Business Intelligence for Finance Pros Resource Guide
Business intelligence tools provide the finance department with insight into the internal and the external factors that affect the bottom line. The study of historical data can offer key insights into future trends, and help a company anticipate and calculate risk. Easy-to-use, self-service BI reporting tools allow users to create dashboards that present a holistic view of the company’s financial details, identifying problem areas and previously overlooked trends in data. Insights from BI guide the CFO in keeping a business more efficient by swiftly addressing performance issues, and using data to make more informed financial decisions.
Predictive Financial Analytics
Predictive analytics tools provide CFO’s with valuable insight into customers, products, and even their own employees that can help them shape policy to better drive revenue. An example of such an insight is the identification of the characteristics of the most profitable customers. Predictive analytics can tell financial officers where they come from, what they buy, and other demographic information that can help the business better target the highest-revenue generating clients. Similarly, the same tools can be used to identify how much money it is worth investing to win more business from them. In this way business intelligence supports a CFO’s efforts to streamline the business through a smarter allocation of resources.
Using real-time predictive capabilities based on point-of-sale and similar metrics as they occur, predictive analytics can identify fluctuations in the popularity of products. For example, a company could use these insights to ensure that the right stores or warehouses are sufficiently stocked with the right products. This increases efficiency by preventing unnecessary shipments and expediting important ones.
Internally, the finance department can use business intelligence to address issues of staff retention. Since it can be costly for a company to train new employees when staff members leave unexpectedly, using a BI tool to retain employees can potentially save money. By analyzing behaviors of current employees and looking at past trends of individuals who left, companies can identify risks ahead of time and take preventative measures.

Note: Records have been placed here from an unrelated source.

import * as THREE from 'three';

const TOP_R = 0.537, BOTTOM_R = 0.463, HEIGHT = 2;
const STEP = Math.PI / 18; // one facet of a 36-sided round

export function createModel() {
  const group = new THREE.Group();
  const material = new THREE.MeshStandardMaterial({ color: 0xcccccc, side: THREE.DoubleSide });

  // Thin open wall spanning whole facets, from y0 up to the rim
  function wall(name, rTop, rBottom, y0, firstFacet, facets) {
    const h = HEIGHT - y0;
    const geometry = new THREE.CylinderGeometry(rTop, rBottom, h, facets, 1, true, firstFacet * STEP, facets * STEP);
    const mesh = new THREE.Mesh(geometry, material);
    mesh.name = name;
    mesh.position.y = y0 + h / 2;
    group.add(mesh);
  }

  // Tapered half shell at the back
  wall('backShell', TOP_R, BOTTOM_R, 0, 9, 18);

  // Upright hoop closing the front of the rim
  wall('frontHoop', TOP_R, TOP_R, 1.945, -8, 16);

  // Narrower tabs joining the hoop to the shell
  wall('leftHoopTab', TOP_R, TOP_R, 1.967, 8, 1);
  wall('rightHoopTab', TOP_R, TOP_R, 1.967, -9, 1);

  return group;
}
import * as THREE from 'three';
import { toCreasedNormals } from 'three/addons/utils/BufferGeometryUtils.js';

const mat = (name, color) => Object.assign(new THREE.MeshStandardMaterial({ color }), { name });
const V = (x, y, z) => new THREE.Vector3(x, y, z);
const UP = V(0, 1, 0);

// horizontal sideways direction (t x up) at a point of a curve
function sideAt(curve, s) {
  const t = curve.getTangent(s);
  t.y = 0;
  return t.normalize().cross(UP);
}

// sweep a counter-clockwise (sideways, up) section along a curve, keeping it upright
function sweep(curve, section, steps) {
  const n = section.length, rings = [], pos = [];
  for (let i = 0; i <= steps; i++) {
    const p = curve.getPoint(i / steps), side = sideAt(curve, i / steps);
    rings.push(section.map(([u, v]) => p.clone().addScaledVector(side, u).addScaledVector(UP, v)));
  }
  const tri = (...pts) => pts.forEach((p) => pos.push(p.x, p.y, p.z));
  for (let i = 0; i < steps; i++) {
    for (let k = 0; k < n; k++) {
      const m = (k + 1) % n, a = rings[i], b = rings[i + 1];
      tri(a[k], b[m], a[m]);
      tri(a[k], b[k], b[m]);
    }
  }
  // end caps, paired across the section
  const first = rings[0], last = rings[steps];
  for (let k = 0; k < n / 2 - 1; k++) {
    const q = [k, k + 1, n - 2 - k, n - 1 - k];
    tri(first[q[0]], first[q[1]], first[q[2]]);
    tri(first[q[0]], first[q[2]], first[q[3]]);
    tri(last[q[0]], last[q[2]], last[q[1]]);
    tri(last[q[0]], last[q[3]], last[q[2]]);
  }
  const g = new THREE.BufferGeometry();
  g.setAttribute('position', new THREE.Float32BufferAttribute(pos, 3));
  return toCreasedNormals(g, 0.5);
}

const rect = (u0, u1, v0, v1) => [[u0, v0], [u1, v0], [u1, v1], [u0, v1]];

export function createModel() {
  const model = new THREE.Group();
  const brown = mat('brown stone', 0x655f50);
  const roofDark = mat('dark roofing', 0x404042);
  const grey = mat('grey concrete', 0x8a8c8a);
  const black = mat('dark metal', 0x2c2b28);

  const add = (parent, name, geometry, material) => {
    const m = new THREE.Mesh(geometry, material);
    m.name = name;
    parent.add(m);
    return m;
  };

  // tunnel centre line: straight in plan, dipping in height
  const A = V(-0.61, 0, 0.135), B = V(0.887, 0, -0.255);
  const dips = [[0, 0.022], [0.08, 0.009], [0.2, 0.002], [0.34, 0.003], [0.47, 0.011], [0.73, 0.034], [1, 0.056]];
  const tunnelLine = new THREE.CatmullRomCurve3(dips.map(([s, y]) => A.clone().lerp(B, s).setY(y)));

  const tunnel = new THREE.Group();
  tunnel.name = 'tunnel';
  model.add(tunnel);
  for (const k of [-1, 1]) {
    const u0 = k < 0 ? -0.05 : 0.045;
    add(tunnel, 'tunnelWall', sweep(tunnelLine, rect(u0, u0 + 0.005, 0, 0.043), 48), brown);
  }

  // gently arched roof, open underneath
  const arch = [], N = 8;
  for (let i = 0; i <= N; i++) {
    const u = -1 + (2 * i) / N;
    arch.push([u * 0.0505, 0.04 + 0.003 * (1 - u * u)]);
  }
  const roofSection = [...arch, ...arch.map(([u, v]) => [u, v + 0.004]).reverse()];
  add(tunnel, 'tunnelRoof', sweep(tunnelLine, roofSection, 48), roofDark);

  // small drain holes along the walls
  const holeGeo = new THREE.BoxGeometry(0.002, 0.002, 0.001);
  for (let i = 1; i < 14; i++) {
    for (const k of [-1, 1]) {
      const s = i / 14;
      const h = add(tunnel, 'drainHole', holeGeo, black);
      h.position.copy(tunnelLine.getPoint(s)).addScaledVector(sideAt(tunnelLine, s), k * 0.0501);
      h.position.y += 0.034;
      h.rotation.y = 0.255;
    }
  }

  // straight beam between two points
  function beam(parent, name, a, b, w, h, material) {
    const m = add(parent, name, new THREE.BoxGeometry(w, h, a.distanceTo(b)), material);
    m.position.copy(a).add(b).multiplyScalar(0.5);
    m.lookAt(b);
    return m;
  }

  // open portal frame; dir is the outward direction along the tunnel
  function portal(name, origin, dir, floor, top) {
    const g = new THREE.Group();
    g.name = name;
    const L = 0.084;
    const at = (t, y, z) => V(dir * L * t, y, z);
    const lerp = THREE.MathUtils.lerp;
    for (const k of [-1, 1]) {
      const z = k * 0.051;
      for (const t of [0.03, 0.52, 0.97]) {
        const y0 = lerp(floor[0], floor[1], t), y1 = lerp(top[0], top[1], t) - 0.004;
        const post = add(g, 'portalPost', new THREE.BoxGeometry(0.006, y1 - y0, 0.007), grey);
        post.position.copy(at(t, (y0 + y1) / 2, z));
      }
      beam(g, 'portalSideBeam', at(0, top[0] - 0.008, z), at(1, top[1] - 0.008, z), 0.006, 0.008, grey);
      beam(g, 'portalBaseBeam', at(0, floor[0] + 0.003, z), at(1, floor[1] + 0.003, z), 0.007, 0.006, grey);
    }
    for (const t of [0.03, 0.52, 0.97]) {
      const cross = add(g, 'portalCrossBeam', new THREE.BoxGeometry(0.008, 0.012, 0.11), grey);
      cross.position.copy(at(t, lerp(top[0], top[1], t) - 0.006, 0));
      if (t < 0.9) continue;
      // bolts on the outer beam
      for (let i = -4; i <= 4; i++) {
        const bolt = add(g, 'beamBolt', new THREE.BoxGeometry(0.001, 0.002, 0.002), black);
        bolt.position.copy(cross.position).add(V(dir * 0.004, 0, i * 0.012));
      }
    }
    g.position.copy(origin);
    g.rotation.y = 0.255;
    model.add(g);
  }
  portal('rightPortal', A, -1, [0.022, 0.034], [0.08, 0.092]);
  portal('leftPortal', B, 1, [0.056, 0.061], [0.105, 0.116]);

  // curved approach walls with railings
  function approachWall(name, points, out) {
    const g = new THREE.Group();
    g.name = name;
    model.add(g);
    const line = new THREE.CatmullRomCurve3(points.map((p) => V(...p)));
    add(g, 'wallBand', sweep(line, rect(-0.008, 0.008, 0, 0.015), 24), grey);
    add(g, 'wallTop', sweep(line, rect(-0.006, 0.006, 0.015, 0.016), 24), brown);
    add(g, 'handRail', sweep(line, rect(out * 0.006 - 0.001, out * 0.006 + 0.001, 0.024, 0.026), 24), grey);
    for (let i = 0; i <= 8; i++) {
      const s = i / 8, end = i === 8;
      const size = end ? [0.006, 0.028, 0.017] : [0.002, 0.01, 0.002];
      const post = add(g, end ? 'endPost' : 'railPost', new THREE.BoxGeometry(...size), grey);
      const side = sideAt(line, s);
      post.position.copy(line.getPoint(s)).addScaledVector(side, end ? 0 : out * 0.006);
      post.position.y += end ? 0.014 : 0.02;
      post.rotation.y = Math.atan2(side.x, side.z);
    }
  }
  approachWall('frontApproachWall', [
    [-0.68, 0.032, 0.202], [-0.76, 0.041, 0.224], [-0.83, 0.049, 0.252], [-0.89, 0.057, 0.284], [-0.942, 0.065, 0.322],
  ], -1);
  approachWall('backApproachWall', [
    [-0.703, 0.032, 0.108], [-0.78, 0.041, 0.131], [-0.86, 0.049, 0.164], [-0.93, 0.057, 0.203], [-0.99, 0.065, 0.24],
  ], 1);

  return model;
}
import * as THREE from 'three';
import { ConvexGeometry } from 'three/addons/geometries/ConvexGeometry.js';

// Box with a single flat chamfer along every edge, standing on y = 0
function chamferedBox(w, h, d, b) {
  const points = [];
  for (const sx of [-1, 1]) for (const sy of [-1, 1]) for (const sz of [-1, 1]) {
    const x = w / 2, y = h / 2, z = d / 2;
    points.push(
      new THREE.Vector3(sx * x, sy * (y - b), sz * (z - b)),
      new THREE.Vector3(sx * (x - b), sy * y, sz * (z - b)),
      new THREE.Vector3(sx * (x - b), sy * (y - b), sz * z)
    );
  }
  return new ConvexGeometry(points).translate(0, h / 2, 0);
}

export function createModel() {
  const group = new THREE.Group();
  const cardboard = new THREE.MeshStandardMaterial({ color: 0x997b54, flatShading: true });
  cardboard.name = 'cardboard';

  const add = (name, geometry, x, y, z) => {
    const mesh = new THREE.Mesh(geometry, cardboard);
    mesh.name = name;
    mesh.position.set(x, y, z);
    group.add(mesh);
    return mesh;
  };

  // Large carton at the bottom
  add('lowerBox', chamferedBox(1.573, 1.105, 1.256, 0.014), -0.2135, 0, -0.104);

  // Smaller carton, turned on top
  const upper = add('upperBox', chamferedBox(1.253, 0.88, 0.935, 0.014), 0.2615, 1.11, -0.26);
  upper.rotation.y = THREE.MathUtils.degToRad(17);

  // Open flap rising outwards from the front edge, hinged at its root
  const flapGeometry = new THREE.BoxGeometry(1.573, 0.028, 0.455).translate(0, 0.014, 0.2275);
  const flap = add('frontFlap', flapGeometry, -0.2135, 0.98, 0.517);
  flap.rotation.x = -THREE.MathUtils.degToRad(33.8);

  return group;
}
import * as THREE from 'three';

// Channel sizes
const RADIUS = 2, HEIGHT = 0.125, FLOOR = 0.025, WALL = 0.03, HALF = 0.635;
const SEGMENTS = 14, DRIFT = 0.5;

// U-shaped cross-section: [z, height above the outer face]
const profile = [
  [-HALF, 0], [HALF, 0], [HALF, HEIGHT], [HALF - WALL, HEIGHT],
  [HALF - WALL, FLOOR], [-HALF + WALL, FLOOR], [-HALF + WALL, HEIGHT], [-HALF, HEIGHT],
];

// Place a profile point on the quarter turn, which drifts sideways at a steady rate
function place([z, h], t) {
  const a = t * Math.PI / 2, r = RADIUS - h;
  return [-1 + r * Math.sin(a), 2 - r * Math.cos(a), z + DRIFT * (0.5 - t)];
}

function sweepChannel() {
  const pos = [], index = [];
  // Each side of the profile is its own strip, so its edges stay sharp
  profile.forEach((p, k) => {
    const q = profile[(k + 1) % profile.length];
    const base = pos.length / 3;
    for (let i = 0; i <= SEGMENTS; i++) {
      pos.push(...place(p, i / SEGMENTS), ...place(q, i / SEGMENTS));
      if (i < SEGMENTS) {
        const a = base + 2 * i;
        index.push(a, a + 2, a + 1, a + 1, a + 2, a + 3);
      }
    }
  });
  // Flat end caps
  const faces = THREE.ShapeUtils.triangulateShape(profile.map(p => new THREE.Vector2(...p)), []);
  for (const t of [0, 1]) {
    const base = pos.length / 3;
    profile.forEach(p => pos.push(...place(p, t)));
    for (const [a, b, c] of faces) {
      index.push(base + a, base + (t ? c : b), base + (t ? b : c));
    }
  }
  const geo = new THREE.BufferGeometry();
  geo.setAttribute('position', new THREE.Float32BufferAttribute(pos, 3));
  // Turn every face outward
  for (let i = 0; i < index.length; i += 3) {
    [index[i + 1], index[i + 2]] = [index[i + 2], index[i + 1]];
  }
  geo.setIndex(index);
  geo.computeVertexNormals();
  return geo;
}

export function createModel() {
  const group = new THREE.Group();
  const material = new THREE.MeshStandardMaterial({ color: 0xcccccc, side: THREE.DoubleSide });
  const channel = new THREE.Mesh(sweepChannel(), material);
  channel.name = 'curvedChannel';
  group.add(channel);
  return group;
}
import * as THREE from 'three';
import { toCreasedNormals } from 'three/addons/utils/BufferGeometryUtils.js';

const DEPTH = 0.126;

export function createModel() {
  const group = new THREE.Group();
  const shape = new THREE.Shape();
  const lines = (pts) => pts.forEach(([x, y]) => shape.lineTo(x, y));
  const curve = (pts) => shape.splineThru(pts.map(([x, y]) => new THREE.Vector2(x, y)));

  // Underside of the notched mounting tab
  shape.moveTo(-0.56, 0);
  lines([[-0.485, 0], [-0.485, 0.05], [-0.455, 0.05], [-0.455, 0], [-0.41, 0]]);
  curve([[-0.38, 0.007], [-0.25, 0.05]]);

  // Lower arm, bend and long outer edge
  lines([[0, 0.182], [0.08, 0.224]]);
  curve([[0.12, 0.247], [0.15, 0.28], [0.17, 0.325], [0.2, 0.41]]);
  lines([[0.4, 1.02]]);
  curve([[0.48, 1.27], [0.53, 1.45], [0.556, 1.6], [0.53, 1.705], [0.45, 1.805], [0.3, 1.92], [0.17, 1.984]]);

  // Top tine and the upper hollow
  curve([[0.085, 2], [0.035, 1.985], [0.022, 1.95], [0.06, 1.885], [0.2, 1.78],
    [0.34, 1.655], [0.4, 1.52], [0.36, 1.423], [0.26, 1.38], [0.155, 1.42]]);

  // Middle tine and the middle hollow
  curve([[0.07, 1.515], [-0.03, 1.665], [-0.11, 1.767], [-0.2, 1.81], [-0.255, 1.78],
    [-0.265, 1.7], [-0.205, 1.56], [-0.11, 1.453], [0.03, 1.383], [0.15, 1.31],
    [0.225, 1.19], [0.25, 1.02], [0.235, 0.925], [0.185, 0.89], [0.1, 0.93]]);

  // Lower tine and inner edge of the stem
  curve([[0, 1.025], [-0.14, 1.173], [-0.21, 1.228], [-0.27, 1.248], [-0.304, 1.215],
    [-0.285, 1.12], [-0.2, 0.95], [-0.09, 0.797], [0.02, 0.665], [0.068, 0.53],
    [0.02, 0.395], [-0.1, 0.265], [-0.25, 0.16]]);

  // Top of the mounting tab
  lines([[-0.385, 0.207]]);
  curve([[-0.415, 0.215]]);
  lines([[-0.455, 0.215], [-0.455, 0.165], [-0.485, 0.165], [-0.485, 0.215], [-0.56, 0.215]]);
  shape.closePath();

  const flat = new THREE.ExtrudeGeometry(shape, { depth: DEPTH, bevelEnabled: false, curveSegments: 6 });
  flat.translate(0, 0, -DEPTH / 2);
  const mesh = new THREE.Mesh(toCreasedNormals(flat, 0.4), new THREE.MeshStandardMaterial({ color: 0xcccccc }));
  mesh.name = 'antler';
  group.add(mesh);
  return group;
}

Most generally, these tools analyze trends to help CFO’s make better financial decisions. They anticipate areas of the business where there is likely to be a slow down and allow the finance department to respond appropriately.
Financial Dashboards & Visualizations
Dashboards can provide, in one quick glance, a holistic overview of the health of a company. By aggregating important visuals that reflect data insights together on the screen, dashboards can help financial professionals identify potentially hidden trends or missed opportunities.
The ability of many dashboards to “drill down” by clicking on a part of visualization and seeing detail is a very important function. For example, one major soda company using dashboards noted that their sales were down in one region. The drill down feature let analysts click on that region and see that the significant drop was due to a new local competitor in the area that had a fruit flavored drink. Because the major soda company discovered the drop in sales quickly, they were able to act swiftly in turn and produce a competing fruit flavored drink. Over time their sales boosted back up. The timely financial data helped the company discover a place where it was suffering and why it was happening, leading to an improved business with better revenue.
Key Financial Performance Indicators
Key performance indicators are a vital tool to help assess the financial health of a company. They provide metrics that help companies benchmark their progression toward goals. Such data can determine whether or not a company is going to hit its numbers, and can also identify important trends and connections between categories. For example, one candy company noted that over time, their revenue was directly correlated to a very specific customer satisfaction metric: the net promoter score, which judges the likelihood of customers to recommend the company or the product again in the future.
Financial KPI’s specifically important to monitoring the company’s health include metrics as basic as Net Profit, a measure of money made. They extend to more complex measurements like the Cash Conversion Cycle, which determines how long it takes for a company’s resources to create revenue. Other indicators like the Operating Profit Margin, which measures operating costs against operating income, provide insight into the efficiency of the business.
Assessing Financial Risk
Along with the increased speed and volume of financial transactions has come the increased speed and volume of developing risks. As these risks arise, the ability of a company to respond swiftly will rely on data management and the use of business intelligence tools. As new investment opportunities arise, risk assessments can make or break a decision to invest. Moreover, regulatory pressures are forcing companies to submit their information for review more frequently.
Business intelligence tools are important for the finance department to more swiftly track financial performance. Real-time business intelligence tools give the department an up to date, comprehensive picture of credit risk and market risk.
- Enhancing Financial Risk Management Practices with Business Intelligence Systems
- Business Intelligence for Financial Risk Management
- The BI Assessment Process
Standardizing Data Infrastructure
Companies that are working with many different data sources will see a significant drop in efficiency if data is not standardized before the implementation of a BI tool. The right tool should be able to unify different types of data from different places into a single warehouse. The standardization of data makes financial reporting significantly more efficient because reports are not being drawn from multiple databases that may include conflicting information, or may include conflicting, incompatible data structures which makes the information unviewable.
Financial professionals using a standardized infrastructure are not only working more efficiently, but they are also using more accurate data. Data standards can help eliminate incorrect and out-of-date information so that analysts are only working with exactly what they need.